Rick Scarborough, acting chairman of the Judeo-Christian Council for Constitutional Restoration, said, "The Schiavo case demonstrates the mortal danger of giving judges the unbridled power of life and death."
The council will convene its first conference shortly with the theme "Confronting the Judicial War on Faith." According to a news release, among the topics to be considered at the conference will be "the right of Americans to publicly acknowledge God."
Funny, there didn't seem to be any restraint on publicly acknowledging God among those keeping vigil outside the hospice where Schiavo died. That's how language gets twisting. What the religious right wants is to implant its beliefs into law and turn this nation into its own private theocracy.
Another group weighing in on the Schiavo case is Life Decisions International, which bills itself as "dedicated to challenging the Culture of Death." "Death" is a bad word, so the more people those on the right can associate with the word "death," the more people they can vilify. Isn't it strange that the ones who would consider themselves as the Culture of Life spend their entire lives working to their ultimate reward, death and rising to heaven.
Then there is the Rev. Rob Schenck, president of the National Clergy Council, who said of Schiavo's death: "This is a new terrifying threshold of public sin and must be dealt with swiftly." Religions do like to have their followers believe they are always sinful and need atonement.

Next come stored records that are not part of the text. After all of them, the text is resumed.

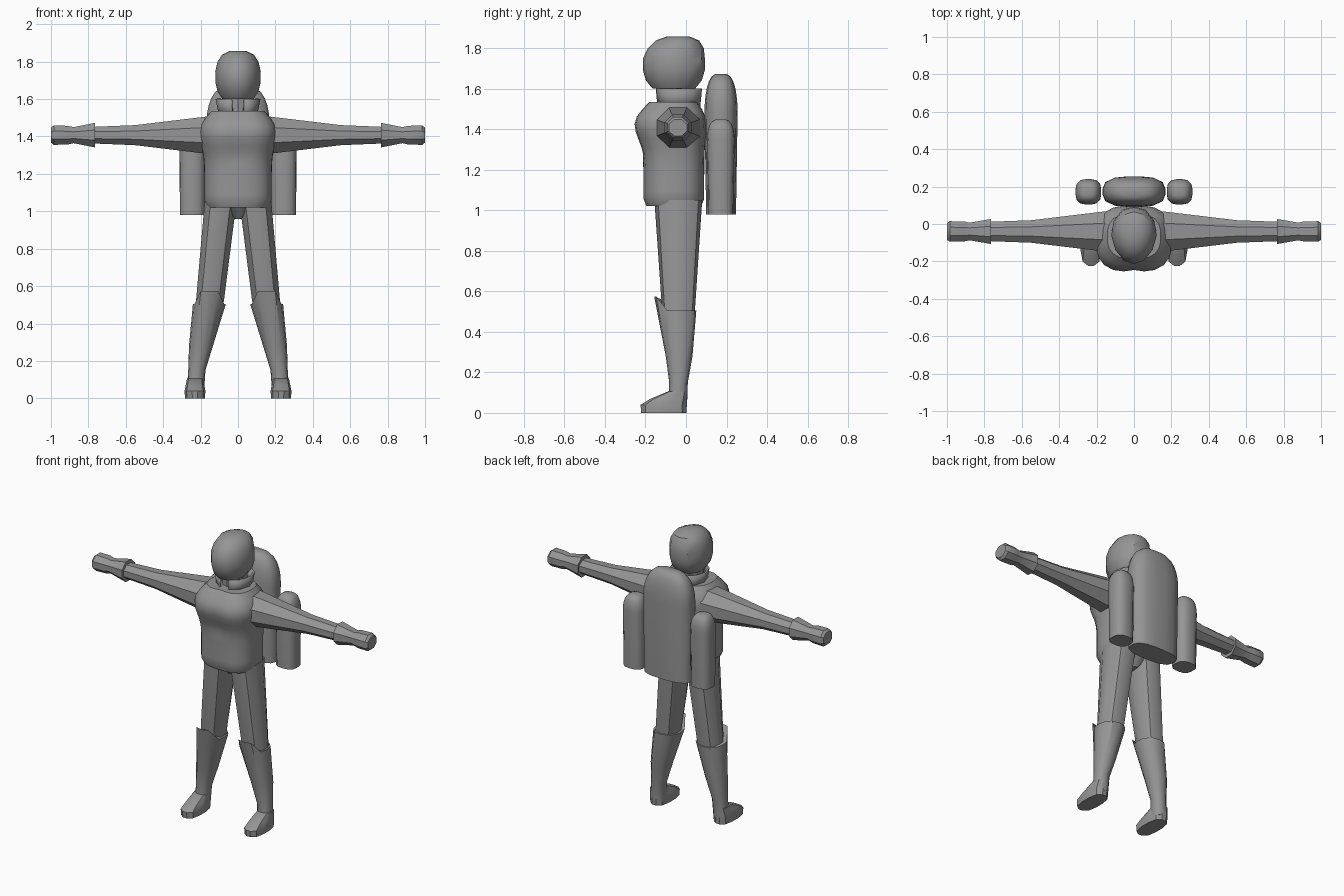
import bpy, bmesh, math
from mathutils import Vector

default_cube = bpy.data.objects.get("Cube")
if default_cube:
    bpy.data.objects.remove(default_cube, do_unlink=True)

suit_grey = bpy.data.materials.new("suit_grey")
suit_grey.use_nodes = True
suit_grey.diffuse_color = (0.3, 0.3, 0.3, 1)
shader = suit_grey.node_tree.nodes["Principled BSDF"]
shader.inputs["Base Color"].default_value = suit_grey.diffuse_color


def superellipse(sides, square, turn):
    """Unit outline; a higher square value makes it boxier."""
    for i in range(sides):
        angle = math.tau * (i + turn) / sides
        c, s = math.cos(angle), math.sin(angle)
        reach = (abs(c) ** square + abs(s) ** square) ** (-1 / square)
        yield c * reach, s * reach


def loft(name, sections, sides=8, square=2, turn=0.5, sideways=False,
         mirror=False, shape=None, open_front=False, sharp=35):
    """Skin a list of (centre, half width, half depth) sections."""
    bm = bmesh.new()
    across, along = (Vector((0, 1, 0)), Vector((0, 0, 1))) if sideways else (
        Vector((1, 0, 0)), Vector((0, 1, 0)))
    rings = []
    for centre, wide, deep in sections:
        ring = []
        for u, v in superellipse(sides, square, turn):
            point = Vector(centre) + across * u * wide + along * v * deep
            if shape:
                shape(point)
            ring.append(bm.verts.new(point))
        rings.append(ring)
    for low, high in zip(rings, rings[1:]):
        for i in range(sides):
            bm.faces.new((low[i - 1], low[i], high[i], high[i - 1]))
    bm.faces.new(rings[0])
    bm.faces.new(rings[-1])
    bmesh.ops.recalc_face_normals(bm, faces=bm.faces)
    if open_front:
        gone = [f for f in bm.faces if f.normal.y < -0.9 or abs(f.normal.z) > 0.9]
        bmesh.ops.delete(bm, geom=gone, context="FACES")
    mesh = bpy.data.meshes.new(name)
    bm.to_mesh(mesh)
    bm.free()
    mesh.materials.append(suit_grey)
    obj = bpy.data.objects.new(name, mesh)
    bpy.context.collection.objects.link(obj)
    if mirror:
        obj.modifiers.new("mirror", "MIRROR")
    bpy.ops.object.select_all(action="DESELECT")
    obj.select_set(True)
    bpy.context.view_layer.objects.active = obj
    bpy.ops.object.shade_smooth_by_angle(angle=math.radians(sharp))
    return obj


def dome(x, y, z, wide, deep, high, start, steps):
    """Sections of a blunt dome, from a start angle up to nearly its tip."""
    for i in range(steps + 1):
        angle = math.radians(start + (80 - start) * i / steps)
        shrink = math.cos(angle) ** 0.6
        yield (x, y, z + high * math.sin(angle)), wide * shrink, deep * shrink


# Helmet: a blunt faceted ball cut flat underneath, narrower at the face
def taper_face(point):
    point.x *= 1 + min(0, point.y + 0.06)
    point.y += max(0, point.z - 1.75) * 0.2


loft("helmet", dome(0, -0.06, 1.72, 0.123, 0.155, 0.14, -58, 6),
     sides=12, square=2.2, turn=0, shape=taper_face)

# Neck and flared collar, open at the throat
neck_base, neck_top = (0, -0.035, 1.5), (0, -0.035, 1.6)
loft("neck", [(neck_base, 0.08, 0.08), (neck_top, 0.08, 0.08)], sides=10)
collar = loft("collar", [(neck_base, 0.1, 0.11), (neck_top, 0.12, 0.12)],
              sides=10, turn=0, open_front=True)
wall = collar.modifiers.new("wall", "SOLIDIFY")
wall.thickness = 0.01


# Torso: a column whose chest swells forward and whose shoulders round over
def torso_sections(bottom, top, steps):
    for i in range(steps + 1):
        t = i / steps
        chest = math.exp(-((t - 0.78) / 0.2) ** 2)
        shoulder = (1 - max(0, t - 0.8) ** 2 * 6) * (1 if i else 0.9)
        front, back = -0.21 - 0.048 * chest, 0.09 + 0.01 * chest
        z = bottom + (top - bottom) * t
        yield ((0, (front + back) / 2, z),
               (0.18 + 0.025 * chest) * shoulder, (back - front) / 2 * shoulder)


def chest_groove(point):
    if point.y < -0.1 and point.z > 1.25:
        point.y += max(0, 0.012 - abs(point.x) / 6)


loft("torso", torso_sections(1.02, 1.535, 14), sides=24, square=2.8, turn=0,
     shape=chest_groove, sharp=40)


# Arms and gloves follow one straight line out from the shoulder
def reach_out(*stations):
    return [((x, -0.04, 1.407), wide, deep) for x, wide, deep in stations]


loft("arms", reach_out((0.15, 0.117, 0.11), (0.55, 0.065, 0.058),
                       (0.8, 0.055, 0.047)), sideways=True, mirror=True)
loft("gloves", reach_out((0.765, 0.067, 0.066), (0.88, 0.047, 0.043),
                         (0.91, 0.054, 0.05), (0.985, 0.055, 0.052),
                         (1, 0.045, 0.04)),
     square=5, sideways=True, mirror=True)

# Hips and legs
loft("hips", [((0, -0.04, 0.96), 0.02, 0.06), ((0, -0.04, 1.05), 0.16, 0.12)],
     sides=10)
loft("legs", [((0.165, -0.035, 0.44), 0.07, 0.07),
              ((0.15, -0.037, 0.52), 0.077, 0.082),
              ((0.093, -0.038, 1.05), 0.088, 0.118)],
     sides=10, square=2.3, mirror=True)


# Boots, with a raised point on the front of each cuff
def cuff_point(point):
    if point.z > 0.49 and point.y < -0.12:
        point += Vector((0, -0.02, 0.07))


loft("boots", [((0.228, -0.042, 0.03), 0.046, 0.047),
               ((0.22, -0.037, 0.15), 0.046, 0.046),
               ((0.198, -0.034, 0.28), 0.064, 0.066),
               ((0.153, -0.043, 0.505), 0.088, 0.094)],
     sides=12, square=2.3, turn=0, mirror=True, shape=cuff_point)

# Feet, sloping from the instep down to rounded toes
loft("feet", [((0.23, -0.11, 0), 0.054, 0.112),
              ((0.23, -0.11, 0.04), 0.056, 0.115),
              ((0.23, -0.085, 0.07), 0.05, 0.09),
              ((0.229, -0.044, 0.105), 0.044, 0.047)],
     sides=12, square=3, mirror=True)


# Backpack and its side tanks: flat-bottomed and domed on top
def pack(name, x, y, wide, deep, shoulder, high, **options):
    base = ((x, y, 0.98), wide * 0.97, deep * 0.9)
    loft(name, [base, *dome(x, y, shoulder, wide, deep, high, 0, 6)],
         sides=16, square=3, sharp=45, **options)


pack("backpack", 0, 0.173, 0.168, 0.082, 1.48, 0.195)
pack("side_tanks", 0.244, 0.172, 0.069, 0.068, 1.35, 0.1, mirror=True)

Perhaps Schenck should consider that such a blanket condemnation of society is, in itself, a sin.
You are immoral. You sin. You worship death. Judges are arrogant and need to be reined in. None of these observations have any relevance or logical underpinnings because you are these things and judges are bad because the religions right and conservative Republicans lost. To to avenge themselves, they will punish everyone else.
I wonder, who really is pretending to play God here?
Posted by Rick Larsen at 02:17 PM